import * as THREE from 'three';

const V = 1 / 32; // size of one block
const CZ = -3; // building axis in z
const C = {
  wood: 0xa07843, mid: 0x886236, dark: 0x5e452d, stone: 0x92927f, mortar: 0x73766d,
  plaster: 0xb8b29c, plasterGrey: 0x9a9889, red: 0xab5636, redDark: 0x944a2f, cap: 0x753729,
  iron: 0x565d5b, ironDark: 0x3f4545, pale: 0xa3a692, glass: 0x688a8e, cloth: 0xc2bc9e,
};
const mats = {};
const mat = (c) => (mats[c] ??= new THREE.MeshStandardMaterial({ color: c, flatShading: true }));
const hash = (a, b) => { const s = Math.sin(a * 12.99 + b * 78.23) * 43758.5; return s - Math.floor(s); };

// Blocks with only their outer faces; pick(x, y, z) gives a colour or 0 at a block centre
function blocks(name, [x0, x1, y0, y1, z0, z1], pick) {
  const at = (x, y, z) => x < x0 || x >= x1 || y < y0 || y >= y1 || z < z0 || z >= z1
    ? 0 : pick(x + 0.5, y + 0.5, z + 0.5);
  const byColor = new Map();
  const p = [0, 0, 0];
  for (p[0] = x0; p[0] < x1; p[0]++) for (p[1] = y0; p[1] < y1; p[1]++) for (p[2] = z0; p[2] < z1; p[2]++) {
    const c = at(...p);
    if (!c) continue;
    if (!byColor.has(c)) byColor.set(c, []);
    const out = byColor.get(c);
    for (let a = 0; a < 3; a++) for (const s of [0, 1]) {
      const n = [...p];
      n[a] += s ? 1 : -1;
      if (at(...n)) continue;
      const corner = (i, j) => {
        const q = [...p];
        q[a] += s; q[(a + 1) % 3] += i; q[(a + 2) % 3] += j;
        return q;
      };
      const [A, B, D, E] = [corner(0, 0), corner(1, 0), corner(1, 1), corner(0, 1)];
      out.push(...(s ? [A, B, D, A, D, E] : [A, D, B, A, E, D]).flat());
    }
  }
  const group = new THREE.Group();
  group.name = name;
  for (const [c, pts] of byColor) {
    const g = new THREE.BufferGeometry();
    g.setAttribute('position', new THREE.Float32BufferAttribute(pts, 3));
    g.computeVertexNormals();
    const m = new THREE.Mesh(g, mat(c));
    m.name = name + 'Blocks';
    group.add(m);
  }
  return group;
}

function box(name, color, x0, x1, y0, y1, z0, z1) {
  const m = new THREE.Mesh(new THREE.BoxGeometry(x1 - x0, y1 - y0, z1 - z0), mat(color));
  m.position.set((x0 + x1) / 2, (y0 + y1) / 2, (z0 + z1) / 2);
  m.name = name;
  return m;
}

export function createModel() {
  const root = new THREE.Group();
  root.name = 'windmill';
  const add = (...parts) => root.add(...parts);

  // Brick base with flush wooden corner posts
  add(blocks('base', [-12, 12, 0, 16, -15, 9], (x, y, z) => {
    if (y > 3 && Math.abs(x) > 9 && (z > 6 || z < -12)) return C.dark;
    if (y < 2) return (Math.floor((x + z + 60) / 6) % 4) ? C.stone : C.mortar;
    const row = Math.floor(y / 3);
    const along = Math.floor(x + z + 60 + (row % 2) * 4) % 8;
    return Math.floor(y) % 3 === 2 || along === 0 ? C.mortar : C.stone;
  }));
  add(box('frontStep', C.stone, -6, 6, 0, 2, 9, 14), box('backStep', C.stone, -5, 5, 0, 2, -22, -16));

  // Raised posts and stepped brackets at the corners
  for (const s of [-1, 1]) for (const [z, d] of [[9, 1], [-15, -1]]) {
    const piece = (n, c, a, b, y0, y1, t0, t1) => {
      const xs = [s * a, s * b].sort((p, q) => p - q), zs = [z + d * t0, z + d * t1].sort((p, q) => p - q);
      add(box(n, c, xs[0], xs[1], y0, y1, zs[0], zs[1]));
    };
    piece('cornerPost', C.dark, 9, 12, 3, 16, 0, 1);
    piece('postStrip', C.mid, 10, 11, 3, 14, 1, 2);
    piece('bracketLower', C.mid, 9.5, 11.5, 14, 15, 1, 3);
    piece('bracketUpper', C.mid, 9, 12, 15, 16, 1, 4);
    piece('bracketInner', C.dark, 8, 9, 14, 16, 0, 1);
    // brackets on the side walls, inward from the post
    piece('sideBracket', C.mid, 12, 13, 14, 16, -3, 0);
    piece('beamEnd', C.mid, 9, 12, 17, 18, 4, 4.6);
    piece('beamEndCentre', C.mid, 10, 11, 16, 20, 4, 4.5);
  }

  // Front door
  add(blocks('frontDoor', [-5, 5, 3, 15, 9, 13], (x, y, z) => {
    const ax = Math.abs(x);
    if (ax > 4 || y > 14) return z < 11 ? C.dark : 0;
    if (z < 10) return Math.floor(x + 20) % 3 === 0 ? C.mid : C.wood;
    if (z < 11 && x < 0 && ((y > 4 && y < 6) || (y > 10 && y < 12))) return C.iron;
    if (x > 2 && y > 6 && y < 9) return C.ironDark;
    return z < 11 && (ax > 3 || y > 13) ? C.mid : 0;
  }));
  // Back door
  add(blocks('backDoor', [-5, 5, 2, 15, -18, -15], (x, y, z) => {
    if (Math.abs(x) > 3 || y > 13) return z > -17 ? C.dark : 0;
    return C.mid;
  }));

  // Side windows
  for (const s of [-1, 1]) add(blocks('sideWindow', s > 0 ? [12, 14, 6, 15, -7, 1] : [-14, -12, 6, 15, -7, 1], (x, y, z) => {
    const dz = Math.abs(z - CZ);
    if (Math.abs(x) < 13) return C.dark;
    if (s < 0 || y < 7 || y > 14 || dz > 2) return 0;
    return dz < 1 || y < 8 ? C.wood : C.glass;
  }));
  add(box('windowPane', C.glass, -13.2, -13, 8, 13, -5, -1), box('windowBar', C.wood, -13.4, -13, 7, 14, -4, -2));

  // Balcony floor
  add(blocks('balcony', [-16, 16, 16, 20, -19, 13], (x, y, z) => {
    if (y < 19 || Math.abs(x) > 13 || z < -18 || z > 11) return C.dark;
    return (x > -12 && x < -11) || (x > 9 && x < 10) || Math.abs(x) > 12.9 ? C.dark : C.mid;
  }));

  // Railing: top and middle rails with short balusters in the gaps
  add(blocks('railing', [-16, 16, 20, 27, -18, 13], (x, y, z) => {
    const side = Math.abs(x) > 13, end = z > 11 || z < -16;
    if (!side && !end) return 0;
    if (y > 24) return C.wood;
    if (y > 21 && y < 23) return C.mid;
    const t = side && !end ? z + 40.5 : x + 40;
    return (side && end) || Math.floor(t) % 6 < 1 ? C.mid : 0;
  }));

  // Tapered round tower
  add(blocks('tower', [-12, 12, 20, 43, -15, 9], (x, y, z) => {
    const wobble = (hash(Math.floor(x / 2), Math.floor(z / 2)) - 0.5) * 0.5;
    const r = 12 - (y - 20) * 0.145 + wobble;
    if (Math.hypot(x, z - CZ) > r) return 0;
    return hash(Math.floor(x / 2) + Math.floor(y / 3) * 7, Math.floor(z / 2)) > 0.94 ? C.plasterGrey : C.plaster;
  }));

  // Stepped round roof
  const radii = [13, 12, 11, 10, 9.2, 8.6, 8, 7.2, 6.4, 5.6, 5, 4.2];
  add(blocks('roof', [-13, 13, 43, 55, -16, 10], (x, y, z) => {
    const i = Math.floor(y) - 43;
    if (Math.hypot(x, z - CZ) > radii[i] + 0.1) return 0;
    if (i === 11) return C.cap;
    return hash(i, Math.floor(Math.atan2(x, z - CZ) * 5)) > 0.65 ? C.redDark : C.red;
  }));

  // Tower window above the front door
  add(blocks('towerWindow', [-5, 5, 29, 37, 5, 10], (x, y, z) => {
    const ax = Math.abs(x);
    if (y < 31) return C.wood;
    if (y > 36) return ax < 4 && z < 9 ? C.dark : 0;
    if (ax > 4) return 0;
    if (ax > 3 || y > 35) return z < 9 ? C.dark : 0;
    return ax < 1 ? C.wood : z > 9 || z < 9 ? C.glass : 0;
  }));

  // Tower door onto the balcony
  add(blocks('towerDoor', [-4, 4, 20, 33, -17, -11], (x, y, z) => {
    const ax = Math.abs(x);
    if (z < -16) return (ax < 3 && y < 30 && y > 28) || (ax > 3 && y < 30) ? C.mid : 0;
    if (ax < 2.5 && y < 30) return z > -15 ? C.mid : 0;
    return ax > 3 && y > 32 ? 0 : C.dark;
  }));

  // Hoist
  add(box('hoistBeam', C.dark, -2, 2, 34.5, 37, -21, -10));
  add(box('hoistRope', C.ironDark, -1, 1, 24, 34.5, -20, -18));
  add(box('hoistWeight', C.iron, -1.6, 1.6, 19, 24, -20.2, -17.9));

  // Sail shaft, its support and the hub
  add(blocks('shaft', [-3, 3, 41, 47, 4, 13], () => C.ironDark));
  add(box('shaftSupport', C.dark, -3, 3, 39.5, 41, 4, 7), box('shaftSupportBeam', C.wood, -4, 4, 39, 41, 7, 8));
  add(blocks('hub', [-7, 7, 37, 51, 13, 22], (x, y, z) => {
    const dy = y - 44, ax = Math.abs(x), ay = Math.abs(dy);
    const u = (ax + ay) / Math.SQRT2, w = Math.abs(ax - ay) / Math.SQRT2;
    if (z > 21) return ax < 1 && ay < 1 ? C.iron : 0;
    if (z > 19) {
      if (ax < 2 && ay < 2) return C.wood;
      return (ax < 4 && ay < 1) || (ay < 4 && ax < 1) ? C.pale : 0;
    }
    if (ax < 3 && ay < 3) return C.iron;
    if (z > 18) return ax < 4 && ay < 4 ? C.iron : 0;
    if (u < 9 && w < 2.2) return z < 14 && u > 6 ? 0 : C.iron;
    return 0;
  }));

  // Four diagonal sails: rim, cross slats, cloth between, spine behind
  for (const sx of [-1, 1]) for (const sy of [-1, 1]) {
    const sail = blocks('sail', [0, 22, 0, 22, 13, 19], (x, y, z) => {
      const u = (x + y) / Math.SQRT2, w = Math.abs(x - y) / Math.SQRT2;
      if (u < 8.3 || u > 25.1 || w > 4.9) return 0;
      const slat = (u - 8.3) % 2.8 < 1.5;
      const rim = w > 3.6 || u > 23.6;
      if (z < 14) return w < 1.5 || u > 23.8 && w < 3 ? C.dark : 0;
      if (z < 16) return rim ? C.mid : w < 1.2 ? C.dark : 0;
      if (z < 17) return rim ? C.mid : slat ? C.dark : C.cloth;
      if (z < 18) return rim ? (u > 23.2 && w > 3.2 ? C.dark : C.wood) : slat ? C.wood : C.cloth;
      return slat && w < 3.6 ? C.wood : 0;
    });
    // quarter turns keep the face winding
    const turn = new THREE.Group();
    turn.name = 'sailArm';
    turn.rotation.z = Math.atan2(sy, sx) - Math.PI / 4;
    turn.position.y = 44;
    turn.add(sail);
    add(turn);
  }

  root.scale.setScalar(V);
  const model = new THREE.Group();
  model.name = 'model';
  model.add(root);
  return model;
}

----

EXERCISE DETAILS —
What lines above contain the word "root"? Return each such line.

RESPONSE AREA —
  const root = new THREE.Group();
  root.name = 'windmill';
  const add = (...parts) => root.add(...parts);
  root.scale.setScalar(V);
  model.add(root);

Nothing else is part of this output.